## BRIEF
Print, word for word, the opening line of the data below and every line after it through the line that contains "m.diffuse_color = (*color, 1)", but not the pictures.

## DATA EXTRACTS

========================================================================

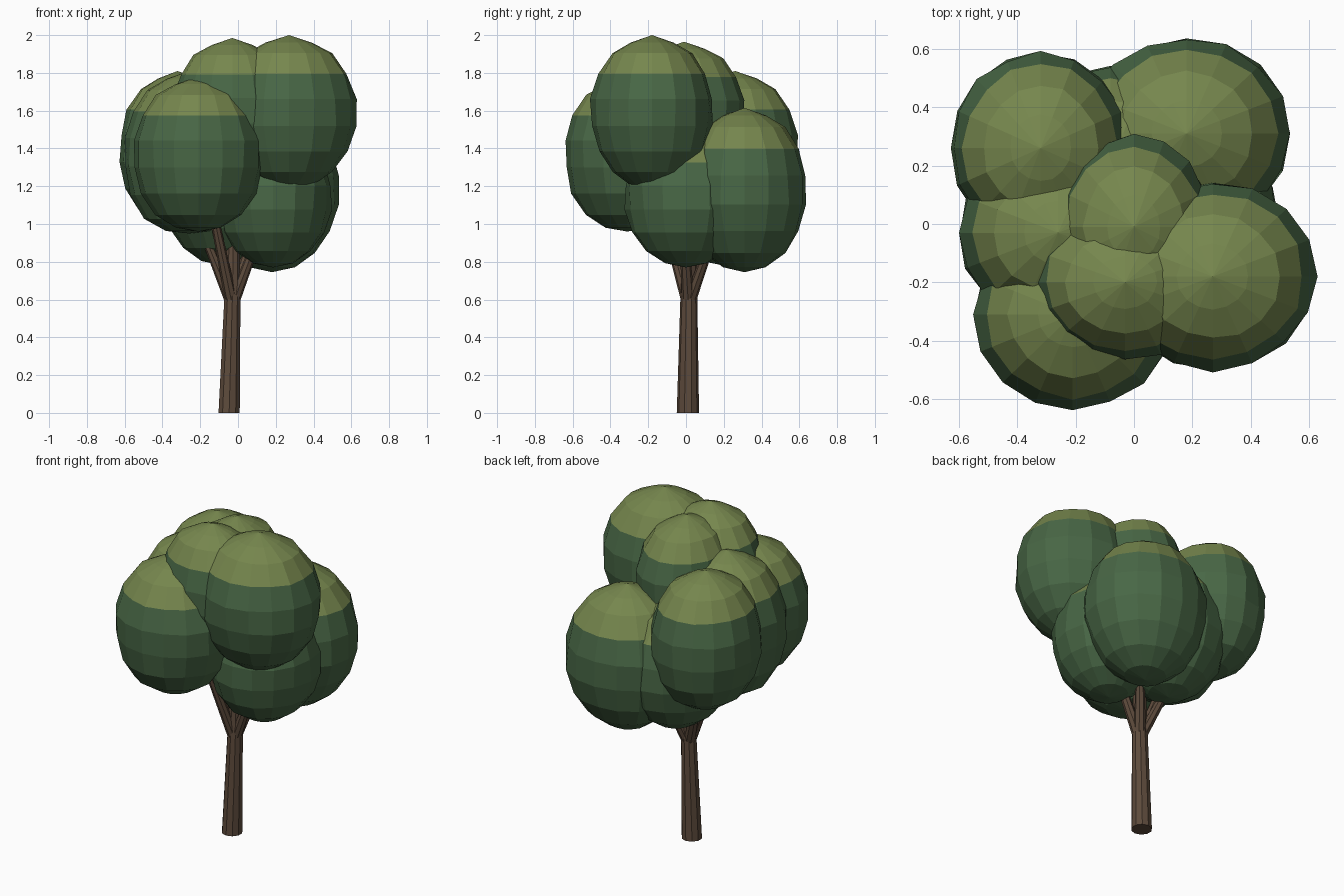
import bpy, bmesh, random
from mathutils import Vector, Matrix

if "Cube" in bpy.data.objects:
    bpy.data.objects.remove(bpy.data.objects["Cube"])

random.seed(4)

def material(name, color):
    m = bpy.data.materials.new(name)
    m.diffuse_color = (*color, 1)
    m.use_nodes = True
    m.node_tree.nodes["Principled BSDF"].inputs["Base Color"].default_value = m.diffuse_color
    return m

DARK = material("leaf_dark", (0.065, 0.135, 0.06))
LIGHT = material("leaf_light", (0.18, 0.24, 0.075))
BARK = material("bark", (0.11, 0.07, 0.045))

def finish(name, bm, mats):
    me = bpy.data.meshes.new(name)
    bm.to_mesh(me)
    bm.free()
    for m in mats:
        me.materials.append(m)
    ob = bpy.data.objects.new(name, me)
    bpy.context.collection.objects.link(ob)
    return ob

def leaf_clump(name, centre, rx, ry, rz, p=2.0):
    """Faceted, uneven ball with a lighter cap; p > 2 makes its underside boxier."""
    bm = bmesh.new()
    bmesh.ops.create_uvsphere(bm, u_segments=16, v_segments=9, radius=1)
    for f in bm.faces:
        f.material_index = 1 if f.calc_center_median().z > 0.5 else 0
    for v in bm.verts:
        c = v.co.copy()
        if c.z < 0:
            c /= (c.xy.length ** p + abs(c.z) ** p) ** (1 / p)
        k = random.uniform(0.97, 1.015) if abs(c.z) < 0.99 else 1
        v.co = Vector((c.x * rx * k, c.y * ry * k, c.z * rz)) + Vector(centre)
        if 0.8 < c.z < 0.99:      # slightly sunken shoulder below the pointed tip
            v.co.z -= 0.015
    finish(name, bm, (DARK, LIGHT))

def limb(name, points, radii, sides=10):
    """Tapered tube through a few points, with level cross-sections."""
    bm = bmesh.new()
    rings = []
    for p, r in zip(points, radii):
        res = bmesh.ops.create_circle(bm, segments=sides, radius=r,
                                      matrix=Matrix.Translation(p))
        rings.append(res["verts"])
    for a, b in zip(rings, rings[1:]):
        for i in range(sides):
            j = (i + 1) % sides
            bm.faces.new((a[i], a[j], b[j], b[i]))
    bm.faces.new(rings[0])
    bm.faces.new(rings[-1])
    bmesh.ops.recalc_face_normals(bm, faces=bm.faces)
    finish(name, bm, (BARK,))

# Trunk
limb("trunk", [(-0.047, 0.01, 0), (-0.03, 0.015, 0.6), (-0.02, 0.02, 1.2)],
     [0.059, 0.045, 0.03])

# Branches reaching into the crown
tips = [(-0.16, -0.16, 1.2), (-0.26, 0.02, 1.15), (-0.26, 0.2, 1.2),
        (0.17, -0.02, 1.1), (0.12, 0.2, 1.1)]
for i, tip in enumerate(tips):
    start = Vector((-0.03, 0.013, 0.57))
    limb(f"branch_{i + 1}", [start, start.lerp(Vector(tip), 0.5), tip],
         [0.034, 0.027, 0.018], 8)

# Crown: overlapping leaf clumps (centre, radii, underside boxiness)
clumps = {
    "top_right": ((0.27, -0.18, 1.59), 0.36, 0.33, 0.41),
    "top_front": ((-0.03, -0.20, 1.60), 0.32, 0.27, 0.385),
    "top_centre": ((0.0, -0.01, 1.59), 0.27, 0.32, 0.375),
    "front_left": ((-0.21, -0.31, 1.37), 0.345, 0.335, 0.41, 2.15),
    "middle_left": ((-0.26, -0.03, 1.38), 0.345, 0.32, 0.43, 2.5),
    "back_left": ((-0.32, 0.26, 1.40), 0.31, 0.335, 0.41, 2.3),
    "back_right": ((0.18, 0.31, 1.18), 0.36, 0.335, 0.435),
    "lower_right": ((0.185, 0.0, 1.14), 0.315, 0.33, 0.37),
    "lower_back": ((-0.08, 0.20, 1.18), 0.33, 0.35, 0.40),
}
for name, args in clumps.items():
    leaf_clump("leaves_" + name, *args)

========================================================================

## THE ANSWER
import bpy, bmesh, random
from mathutils import Vector, Matrix

if "Cube" in bpy.data.objects:
    bpy.data.objects.remove(bpy.data.objects["Cube"])

random.seed(4)

def material(name, color):
    m = bpy.data.materials.new(name)
    m.diffuse_color = (*color, 1)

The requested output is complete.